Swift has been a partner in several projects including Larkin at Exchange and the Genesee Gateway.
Jon Williams, who heads Ontario Specialty Contracting, which owns the site and will maintain its corporate office there, is the third member of the development group operating as Buffalo RiverWorks LLC and Ganson Entertainment LLC.
The project continues the momentum led by the Canalside development on the inner harbor, which has seen hundreds of millions of dollars in public and private investment; the outer harbor, where Gov. Andrew M. Cuomo’s September announcement of a new state park added to a long list of completed projects in recent years; and the ongoing cleanup of the Buffalo River, which Buffalo Niagara Riverkeeper has steered with $75 million in federal funds.
Sam Hoyt, an Erie Canal Development Corp. board member, said the public investments in infrastructure are now setting the stage for private investment.
“It’s confirmation that Buffalo is hot. We invested $50 million at Canalside and the Central Wharf, and we’ve seen in excess of upwards to a quarter billion dollars in private investment subsequent to that,” Hoyt said. “The synergy Gov. Cuomo has been talking about is very real.”
The site’s industrial past will be given new life while retaining its earthbound look.
Six connected silos, arranged in three groups of two, are slated to be used, with restaurants on the lower and second floors, a brewery and underground storage for cooling beverages.
This would mark the first local attempt to come up with new uses for silos, which has been done successfully in isolated examples around the globe.
A glass atrium will connect two warehouses, located close to the water, providing 45,000 square feet for entertainment and recreational events.
“It will be very bright and very airy, with high ceilings and multiple-level decks and a patio that will surround the building on three sides. There will be views of downtown, the river and the other grain silos,” Swift said.
Concrete structures he called part of “the ruins” – the remnants of a controversial silo demolition in 2011 – are planned as a beer garden, with an artificial sand beach.
There will be parking for 500 cars, with expected use of First Niagara Center parking lots a few blocks away. A $10,000 road and pedestrian study of Ganson Street also is planned.
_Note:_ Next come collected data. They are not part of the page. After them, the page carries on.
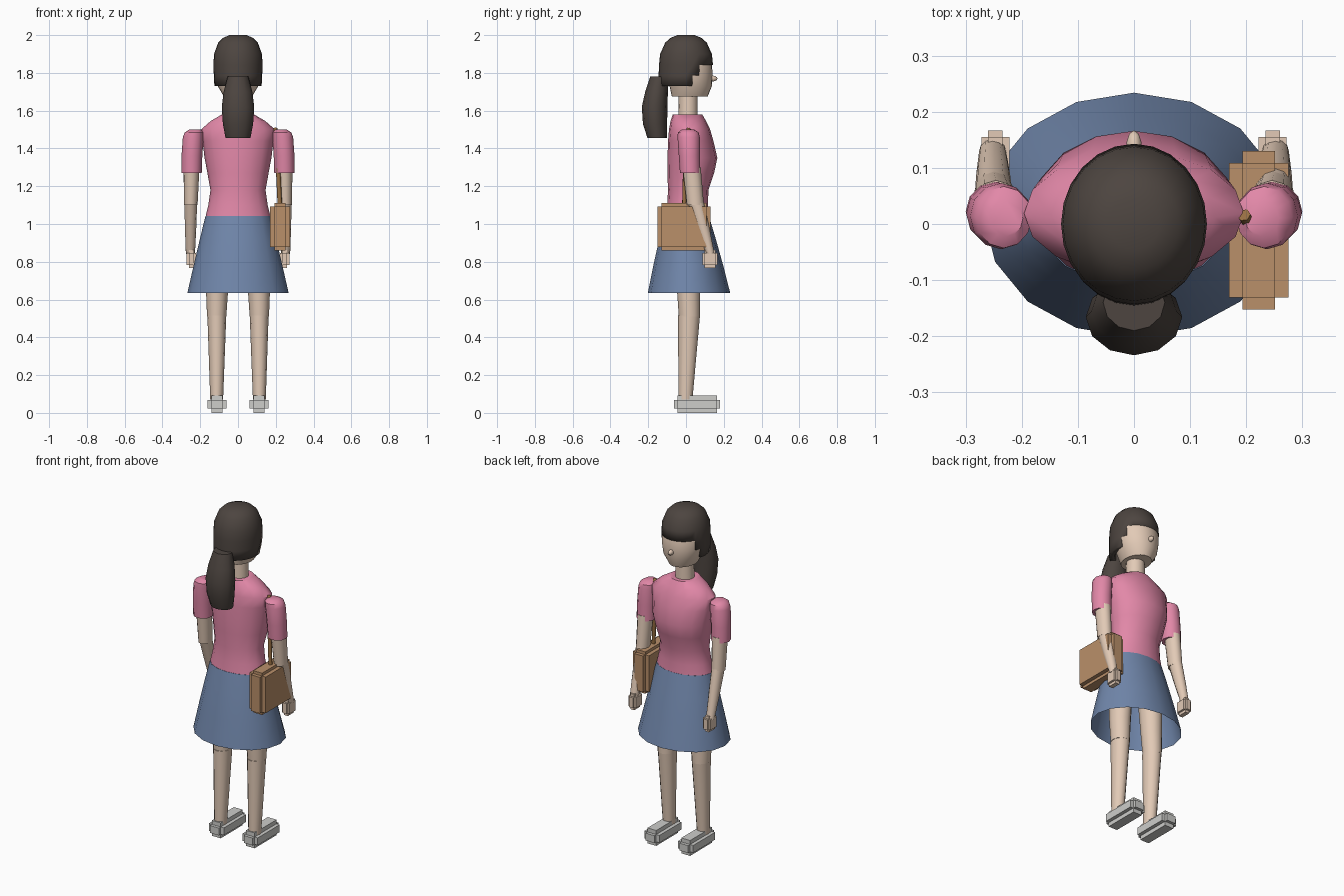
import bpy, bmesh, math
from mathutils import Vector

if "Cube" in bpy.data.objects:
    bpy.data.objects.remove(bpy.data.objects["Cube"], do_unlink=True)


def material(name, r, g, b):
    colour = [((c / 255 + 0.055) / 1.055) ** 2.4 for c in (r, g, b)] + [1]
    mat = bpy.data.materials.new(name)
    mat.use_nodes = True
    mat.diffuse_color = colour
    bsdf = mat.node_tree.nodes["Principled BSDF"]
    bsdf.inputs["Base Color"].default_value = colour
    bsdf.inputs["Roughness"].default_value = 0.8
    return mat


HAIR = material("dark hair", 77, 69, 64)
SKIN = material("skin", 226, 202, 182)
PINK = material("pink cloth", 226, 136, 168)
BLUE = material("blue cloth", 112, 134, 170)
TAN = material("tan leather", 186, 144, 106)
BROWN = material("brown strap", 150, 110, 66)
GREY = material("pale grey shoe", 205, 205, 202)


def finish(name, bm, mat, smooth=True):
    bmesh.ops.recalc_face_normals(bm, faces=bm.faces)
    mesh = bpy.data.meshes.new(name)
    bm.to_mesh(mesh)
    bm.free()
    mesh.materials.append(mat)
    obj = bpy.data.objects.new(name, mesh)
    bpy.context.collection.objects.link(obj)
    if smooth:
        bpy.ops.object.select_all(action="DESELECT")
        obj.select_set(True)
        bpy.context.view_layer.objects.active = obj
        bpy.ops.object.shade_smooth_by_angle(angle=math.radians(40))
    return obj


def loft(name, rings, mat, segs=16, bottom=True, top=True, drop=None):
    """Stack of elliptical rings: (centre x, centre y, z, radius x, radius y)."""
    bm = bmesh.new()
    loops = []
    for cx, cy, z, rx, ry in rings:
        angles = [math.tau * i / segs for i in range(segs)]
        loops.append([bm.verts.new((cx + rx * math.cos(a), cy + ry * math.sin(a), z))
                      for a in angles])
    for low, high in zip(loops, loops[1:]):
        for i in range(segs):
            j = (i + 1) % segs
            bm.faces.new((low[i], low[j], high[j], high[i]))
    if bottom:
        bm.faces.new(loops[0][::-1])
    if top:
        bm.faces.new(loops[-1])
    if drop:
        unwanted = [f for f in bm.faces if drop(f.calc_center_median())]
        bmesh.ops.delete(bm, geom=unwanted, context="FACES")
    return finish(name, bm, mat)


def stepped_box(name, centre, size, step, mat):
    """Three crossed blocks, each full length along one axis."""
    bm = bmesh.new()
    for axis in range(3):
        dims = [size[k] - (0 if k == axis else 2 * step[k]) for k in range(3)]
        verts = bmesh.ops.create_cube(bm, size=1)["verts"]
        bmesh.ops.scale(bm, vec=dims, verts=verts)
        bmesh.ops.translate(bm, vec=centre, verts=verts)
    return finish(name, bm, mat, smooth=False)


# Head, neck and nose
loft("head", [(0, .02, 1.675, .075, .095), (0, .025, 1.73, .107, .112),
              (0, .02, 1.785, .12, .12), (0, .013, 1.85, .122, .125),
              (0, .005, 1.93, .1, .1), (0, 0, 1.97, .05, .05)], SKIN, 24)
loft("neck", [(0, .01, 1.54, .055, .052), (0, .012, 1.7, .05, .05)], SKIN)
bm = bmesh.new()
bmesh.ops.create_uvsphere(bm, u_segments=10, v_segments=6, radius=1)
bmesh.ops.scale(bm, vec=(.014, .03, .016), verts=bm.verts)
bmesh.ops.translate(bm, vec=(0, .137, 1.77), verts=bm.verts)
finish("nose", bm, SKIN)

# Hair cap, open over the face, and ponytail
hair = loft("hair", [(0, -.004, 1.73, .125, .142), (0, -.002, 1.785, .128, .143),
                     (0, 0, 1.843, .13, .143), (0, 0, 1.9, .127, .137),
                     (0, 0, 1.96, .105, .11), (0, 0, 1.985, .08, .082),
                     (0, 0, 2, .045, .045)], HAIR, 24, bottom=False,
            drop=lambda c: c.z < 1.843 and c.y > (.03 if c.z < 1.785 else .07))
shell = hair.modifiers.new("thickness", "SOLIDIFY")
shell.thickness = .03
shell.offset = -1
loft("ponytail", [(0, -.152, 1.455, .066, .052), (0, -.164, 1.53, .08, .064),
                  (0, -.166, 1.62, .086, .068), (0, -.156, 1.7, .076, .06),
                  (0, -.14, 1.78, .055, .05)], HAIR, 12)

# Shirt body and open-bottomed skirt
loft("shirt", [(0, .006, 1.03, .174, .115), (0, .008, 1.1, .157, .108),
               (0, .012, 1.18, .146, .107), (0, .025, 1.27, .162, .124),
               (0, .034, 1.35, .177, .132), (0, .025, 1.44, .188, .12),
               (0, .019, 1.5, .196, .109), (0, .012, 1.545, .145, .094),
               (0, .008, 1.58, .085, .078)], PINK)
loft("skirt", [(0, .016, .635, .268, .218), (0, .012, .78, .235, .185),
               (0, .008, .92, .202, .15), (0, .006, 1.043, .172, .115)],
     BLUE, bottom=False)

# Arms, hands, legs and shoes
for side, s in (("left", 1), ("right", -1)):
    loft(side + "_sleeve", [(s * .246, .022, 1.27, .054, .054),
                            (s * .244, .018, 1.36, .055, .056),
                            (s * .237, .014, 1.46, .055, .059),
                            (s * .232, .012, 1.485, .05, .055),
                            (s * .228, .01, 1.5, .03, .032)], PINK, 12)
    loft(side + "_upper_arm", [(s * .25, .05, 1.1, .036, .045),
                               (s * .246, .03, 1.3, .042, .048)], SKIN, 12)
    loft(side + "_forearm", [(s * .252, .13, .84, .024, .022),
                             (s * .251, .09, .98, .03, .034),
                             (s * .25, .05, 1.12, .034, .043)], SKIN, 12)
    stepped_box(side + "_hand", (s * .247, .127, .815), (.05, .08, .094),
                (.012, .012, .016), SKIN)
    loft(side + "_thigh", [(s * .113, .018, .51, .051, .056),
                           (s * .111, .014, .64, .058, .061),
                           (s * .1, .01, .95, .07, .075)], SKIN, 12)
    loft(side + "_calf", [(s * .113, -.003, .07, .034, .037),
                          (s * .112, .016, .515, .05, .058)], SKIN, 12)
    stepped_box(side + "_shoe", (s * .112, .059, .046), (.1, .244, .092),
                (.021, .018, .024), GREY)

# Shoulder bag and strap
stepped_box("bag", (.222, -.011, .985), (.106, .282, .25), (.024, .021, .017), TAN)
path = [Vector(p) for p in ((.222, -.01, 1.09), (.212, -.005, 1.3),
                            (.2, .008, 1.49), (.196, .016, 1.505))]
curve = bpy.data.curves.new("bag_strap", "CURVE")
curve.dimensions = "3D"
curve.bevel_depth = .012
curve.bevel_resolution = 1
curve.use_fill_caps = True
spline = curve.splines.new("POLY")
spline.points.add(len(path) - 1)
for point, co in zip(spline.points, path):
    point.co = (*co, 1)
curve.materials.append(BROWN)
strap = bpy.data.objects.new("bag_strap", curve)
bpy.context.collection.objects.link(strap)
A Labatt spokeswoman said the pond hockey tournament is switching to refrigerated ice on land because Buffalo weather simply hasn’t been cold enough in recent years. The two sheets of ice will allow for six pond hockey-sized ice rinks to be played on simultaneously.
“Our goal was to keep the tournament outdoors and near the water in order to provide that gritty, authentic hockey experience we know our players want and appreciate,” Labatt’s Lisa Texido said.
Swift said there is a big need for adult amateur hockey, and while curling might seem to be a curious choice, it is a growing sport nationally.
“The closest place to do curling is in Niagara Falls, Canada, and there are a lot of people who go up there from Buffalo,” he said.
Some preservationists said they were excited to see the grain elevator district coming into its own. Cultural events the past two summers, with large public turnouts, have been held in Silo City, at Ganson and Child streets, and a $5 million project was approved by the waterfront agency in May to illuminate the Connecting Terminal on the outer harbor, the Michigan and Ohio Street bridges, two areas of General Mills and the underside of the Skyway in 2014.
“I think it’s a wonderful idea,” said Lynda Schneekloth, a former University at Buffalo professor who edited “Reconsidering Concrete Atlantis: Buffalo Grain Elevators,” which Swift cited as an influence on the project. “We are starting to see the rejuvenation of the Buffalo River as a cultural corridor for the new economy,” Schneekloth said.
Tom Yots, executive director of Preservation Buffalo Niagara, also is excited about adapting the silos for new uses. “As long as the integrity of the elevator is respected, it’s a phenomenal win for everybody,” he said.